Monday, Nov. 10, 2008

Refuge From the Storm

The horror of Katrina

Google+ Pinterest Print

With a prominent list of post-Katrina works-Douglas Brinkley's The Great Deluge, Michael Eric Dyson's Come Hell or High Water and especially Spike Lee's When theLevees Broke-having already laid solid ground for analysis and posterity, a fictional attempt at reconstruction seems benign at best, exploitative at worst. The sheer pathos of the storm's effects captured by Lee on film, almost to the point of being unwatchable, says enough to make any lessons-learned fable seem almost petty by comparison.

James Lee Burke may have pulled it off best in The Tin Roof Blowdown, using Katrina as a backdrop for a mystery/thriller that delves into the city's woes of racial tension. Even in this case, however, the aura of fabrication makes for a risky literary proposition. Now, Tom Piazza attempts a similar historical-fiction venture in City of Refuge (HarperCollins), a 400-page narrative capturing the scale of mistake, horror and hopelessness caused by Katrina.

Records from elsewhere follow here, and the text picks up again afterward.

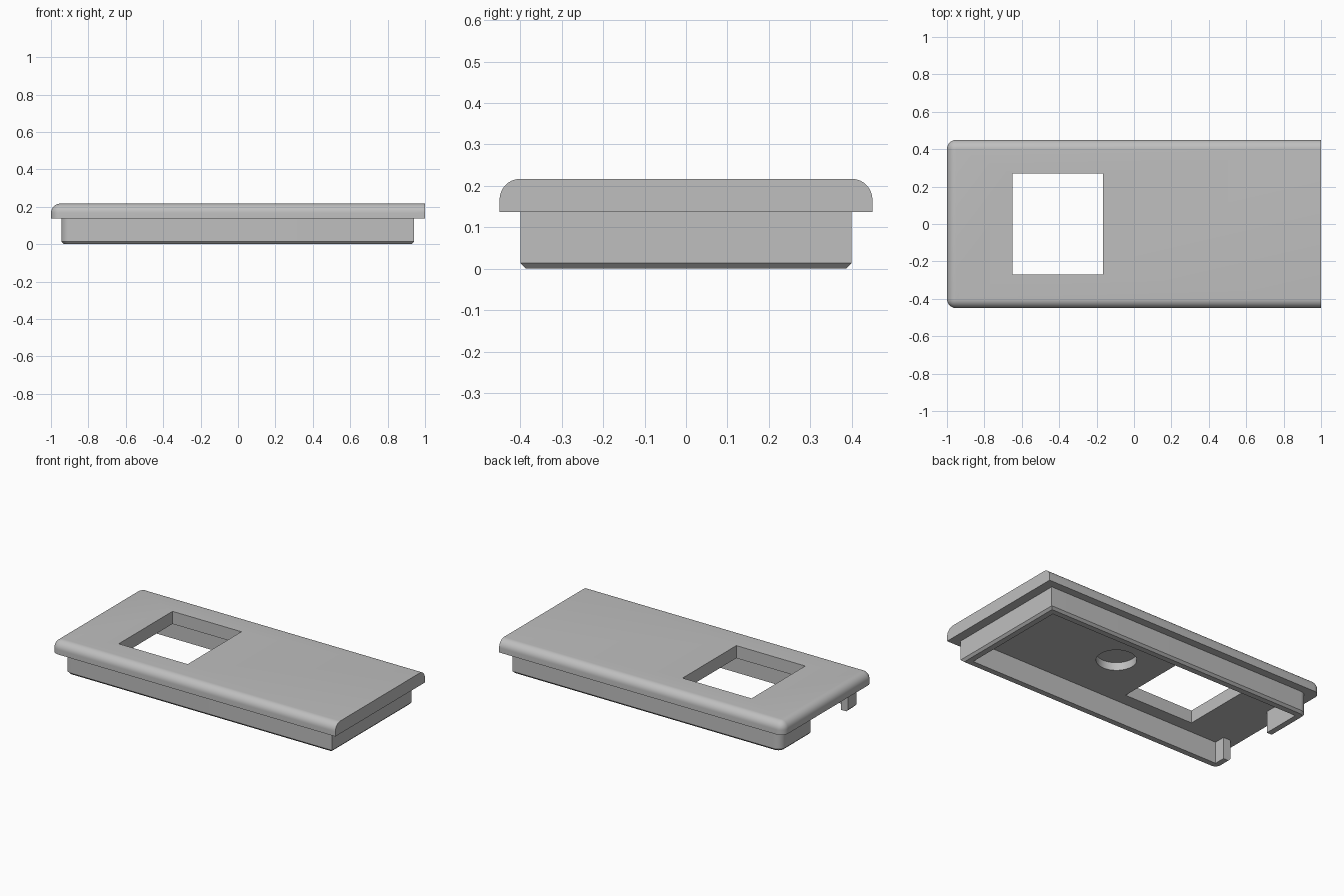
import bpy
import bmesh
from mathutils import Matrix

default = bpy.data.objects.get("Cube")
if default:
    bpy.data.objects.remove(default, do_unlink=True)

grey = bpy.data.materials.new("light grey")
grey.use_nodes = True
colour = (0.52, 0.52, 0.52, 1)
grey.diffuse_color = colour
grey.node_tree.nodes["Principled BSDF"].inputs["Base Color"].default_value = colour


def make_object(name, bm):
    bmesh.ops.recalc_face_normals(bm, faces=bm.faces)
    mesh = bpy.data.meshes.new(name)
    bm.to_mesh(mesh)
    bm.free()
    obj = bpy.data.objects.new(name, mesh)
    bpy.context.collection.objects.link(obj)
    mesh.materials.append(grey)
    return obj


def box(x0, x1, y0, y1, z0, z1):
    bm = bmesh.new()
    bmesh.ops.create_cube(bm, size=1)
    for v in bm.verts:
        v.co.x = x1 if v.co.x > 0 else x0
        v.co.y = y1 if v.co.y > 0 else y0
        v.co.z = z1 if v.co.z > 0 else z0
    return bm


def bevel(bm, rule, size, segments):
    edges = [e for e in bm.edges if rule(*(v.co for v in e.verts))]
    bmesh.ops.bevel(bm, geom=edges, offset=size, segments=segments,
                    profile=0.5, affect='EDGES', clamp_overlap=True)


def activate(obj):
    bpy.ops.object.select_all(action='DESELECT')
    obj.select_set(True)
    bpy.context.view_layer.objects.active = obj


def cut(obj, bm):
    cutter = make_object("cutter", bm)
    cutter.hide_render = True
    mod = obj.modifiers.new("cut", 'BOOLEAN')
    mod.operation = 'DIFFERENCE'
    mod.solver = 'EXACT'
    mod.object = cutter
    activate(obj)
    bpy.ops.object.modifier_apply(modifier=mod.name)
    bpy.data.objects.remove(cutter, do_unlink=True)


def at_left_end(a, b):
    return a.x < -0.9 and b.x < -0.9


def upright(a, b):
    return abs(a.z - b.z) > 0.05


SEAM, TOP, WALL = 0.137, 0.217, 0.05

# Cover plate: rounded along both sides and one end, square at the other end
bm = box(-1, 1, -0.45, 0.45, SEAM, TOP)
bevel(bm, lambda a, b: (upright(a, b) and at_left_end(a, b)) or
      (min(a.z, b.z) > 0.2 and not (a.x > 0.9 and b.x > 0.9)), 0.05, 10)
plate = make_object("cover_plate", bm)

# Rectangular window through the plate
cut(plate, box(-0.65, -0.165, -0.27, 0.27, 0, 0.4))

# Blind round pocket in the underside
bm = bmesh.new()
bmesh.ops.create_cone(bm, cap_ends=True, segments=48, radius1=0.115,
                      radius2=0.115, depth=0.1,
                      matrix=Matrix.Translation((0.13, 0, SEAM)))
cut(plate, bm)

# Skirt: rim below the plate with a chamfered foot
X0, X1, Y = -0.945, 0.942, 0.4
bm = box(X0, X1, -Y, Y, 0, SEAM)
bevel(bm, lambda a, b: upright(a, b) and at_left_end(a, b), 0.05, 8)
bevel(bm, lambda a, b: max(a.z, b.z) < 0.001, 0.014, 1)
skirt = make_object("skirt", bm)
cut(skirt, box(X0 + WALL, X1 - WALL, WALL - Y, Y - WALL, -0.1, 0.3))

# Off-centre gap in the end wall
cut(skirt, box(X0 - 0.1, X0 + 0.1, -0.28, 0.1, -0.1, 0.3))

for obj in (plate, skirt):
    activate(obj)
    bpy.ops.object.shade_smooth_by_angle(angle=0.5)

The city itself is the main character.

Piazza, a music writer by trade and author of the acclaimed novel My Cold War, found a voice for his beloved, adopted hometown with the pulsing essay/novella Why NewOrleans Matters, written in a fury in the weeks after the storm with the writer exiled in Missouri. Understandably, it's a book engorged by sorrow, anger and the subsequent melodrama that follows. But where the work shines, and what earned Piazza a loyal local following, is in the tenderness with which he evoked the city. "The generosity of spirit," he writes in Refuge, "the appreciation for the fleeting hours and minutes, expressed in gratitude and dance and eating together."

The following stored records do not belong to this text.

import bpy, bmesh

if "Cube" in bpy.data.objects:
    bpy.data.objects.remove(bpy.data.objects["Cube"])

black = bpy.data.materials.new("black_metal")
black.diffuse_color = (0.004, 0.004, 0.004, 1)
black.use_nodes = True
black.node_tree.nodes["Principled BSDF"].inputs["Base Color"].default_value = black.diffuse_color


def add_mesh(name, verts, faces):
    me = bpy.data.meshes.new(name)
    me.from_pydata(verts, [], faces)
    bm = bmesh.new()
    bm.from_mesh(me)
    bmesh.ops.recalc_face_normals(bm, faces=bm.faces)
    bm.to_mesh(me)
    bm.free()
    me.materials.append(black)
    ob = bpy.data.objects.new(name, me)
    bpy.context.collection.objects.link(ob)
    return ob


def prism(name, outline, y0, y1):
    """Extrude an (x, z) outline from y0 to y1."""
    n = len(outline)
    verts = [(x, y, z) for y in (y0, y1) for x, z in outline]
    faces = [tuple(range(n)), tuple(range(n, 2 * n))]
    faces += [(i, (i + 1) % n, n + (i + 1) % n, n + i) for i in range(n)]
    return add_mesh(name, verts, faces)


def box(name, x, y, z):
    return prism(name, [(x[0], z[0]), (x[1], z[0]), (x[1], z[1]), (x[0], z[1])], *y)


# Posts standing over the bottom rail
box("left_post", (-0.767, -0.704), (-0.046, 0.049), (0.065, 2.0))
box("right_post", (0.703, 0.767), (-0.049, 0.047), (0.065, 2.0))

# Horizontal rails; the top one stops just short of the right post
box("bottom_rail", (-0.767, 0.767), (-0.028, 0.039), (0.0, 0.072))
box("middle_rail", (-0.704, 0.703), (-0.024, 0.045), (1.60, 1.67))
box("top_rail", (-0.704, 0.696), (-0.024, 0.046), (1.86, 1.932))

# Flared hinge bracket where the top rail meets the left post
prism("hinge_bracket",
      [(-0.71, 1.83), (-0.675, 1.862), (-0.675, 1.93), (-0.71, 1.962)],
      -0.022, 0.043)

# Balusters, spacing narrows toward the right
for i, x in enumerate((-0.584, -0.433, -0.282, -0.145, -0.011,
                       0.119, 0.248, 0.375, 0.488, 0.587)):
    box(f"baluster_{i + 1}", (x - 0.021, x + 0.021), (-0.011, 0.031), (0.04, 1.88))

Refuge is the tale of two families: the Donaldsons, white New Orleans imports to the prominently comfortable Uptown neighborhood; and the Williamses, black, proud natives of the working-class, doomed Lower Ninth Ward. From the days leading up to and through the storm, as well as the months after, we follow each family, both destined to lose their meanings of home and reality.

With the Donaldson patriarch, Craig, filling in as a not-too-veiled substitute for the writer himself, there's a certain redundancy between Refuge and Why New Orleans Matters. The diction flows just as directly, in an almost folksy manner, with the rage still intact, and Piazza's love for his hometown is every bit as palpable. His anger-fueled commentary asides-occasionally halting the action to preach-surely would not pass muster in most college fiction classes, and even the most ardent of the city's devotees is occasionally at risk of cavity from the every-other-page, sugar-sweet remembrances.

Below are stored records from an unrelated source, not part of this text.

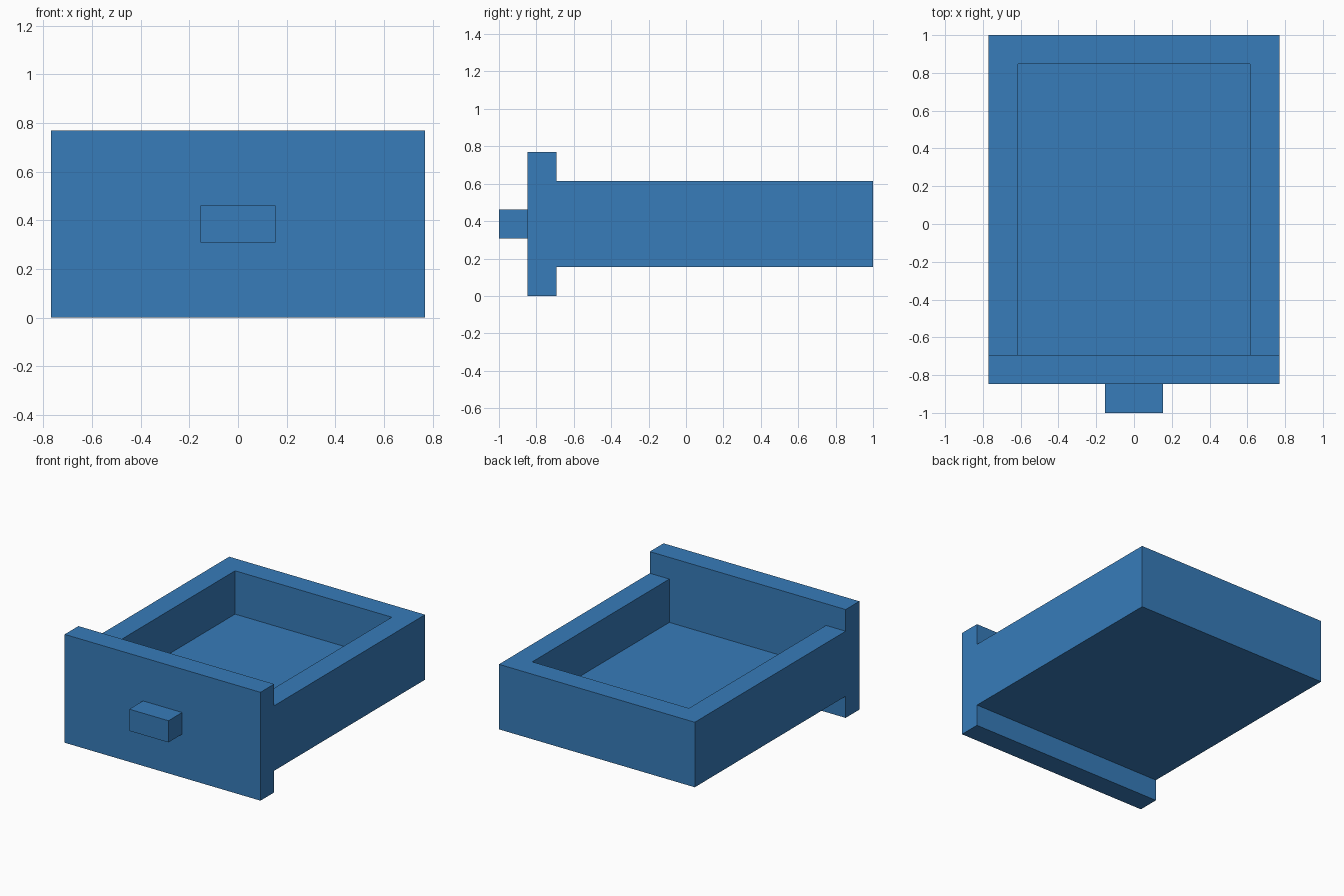
import bpy

if "Cube" in bpy.data.objects:
    bpy.data.objects.remove(bpy.data.objects["Cube"])

U = 2 / 13  # board thickness; every dimension is a multiple of it

blue = bpy.data.materials.new("drawer blue")
blue.diffuse_color = (0.038, 0.2, 0.49, 1)
blue.use_nodes = True
blue.node_tree.nodes["Principled BSDF"].inputs["Base Color"].default_value = blue.diffuse_color


def box(name, x, y, z):
    """Box spanning the given (min, max) ranges, in board thicknesses."""
    bpy.ops.mesh.primitive_cube_add(size=1)
    ob = bpy.context.object
    ob.name = name
    ob.location = [U * (a + b) / 2 for a, b in (x, y, z)]
    ob.scale = [U * (b - a) for a, b in (x, y, z)]
    bpy.ops.object.transform_apply(location=True, rotation=False, scale=True)
    ob.data.materials.append(blue)
    return ob


# Front panel and its pull handle
box("front_panel", (-5, 5), (-5.5, -4.5), (0, 5))
box("handle", (-1, 1), (-6.5, -5.5), (2, 3))

# Tray: floor and three walls, closed at the front by the panel
tray = box("tray", (-5, 5), (-4.5, 6.5), (1, 4))
cutter = box("tray_cutter", (-4, 4), (-5, 5.5), (2, 5))

# Hollow out the tray
cut = tray.modifiers.new("hollow", 'BOOLEAN')
cut.operation = 'DIFFERENCE'
cut.solver = 'EXACT'
cut.object = cutter
bpy.context.view_layer.objects.active = tray
bpy.ops.object.modifier_apply(modifier=cut.name)
bpy.data.objects.remove(cutter, do_unlink=True)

But it's the elegiac fondness for those little, singular New Orleans moments and places-"Monday is red beans and rice… On Thursday you go to Zydeco night at the Rock 'N Bowl, or Kermit Ruffins at Vaughan's or Ellis Marsalis at Snug Harbor… Friday night is an end-of-the-week drink with friends at the Napoleon House… And you know that street, or you don't know the street, but it has a smell and a rhythm and a personality, and getting there is part of the experience"-that makes it hard to imagine any other fiction writer being so fully woven into the fiber of his work.

Perhaps what Piazza's second Katrina-themed book most epitomizes is that he, along with New OrleansTimes-Picayune columnist Chris Rose, has developed into the beleaguered voice of New Orleans. Worn, urgent, disillusioned, zombie-eyed, the two writers work with a muse of pain that would make even the most embattled of realists cringe. Together they may be the most important and repeatedly steadfast voices of defense for their beloved city.

Sentimentalism can be dangerous, especially so close to tragedy, but Piazza seems to write as an act of sheer literary catharsis. And City ofRefuge successfully captures that often-overlooked collective thought of the Katrina diaspora, about the unique allure of the city, and about going home-as a main character laments, "If I die and we still here… I don't care about buried or cremated; just take my dead ass back to New Orleans."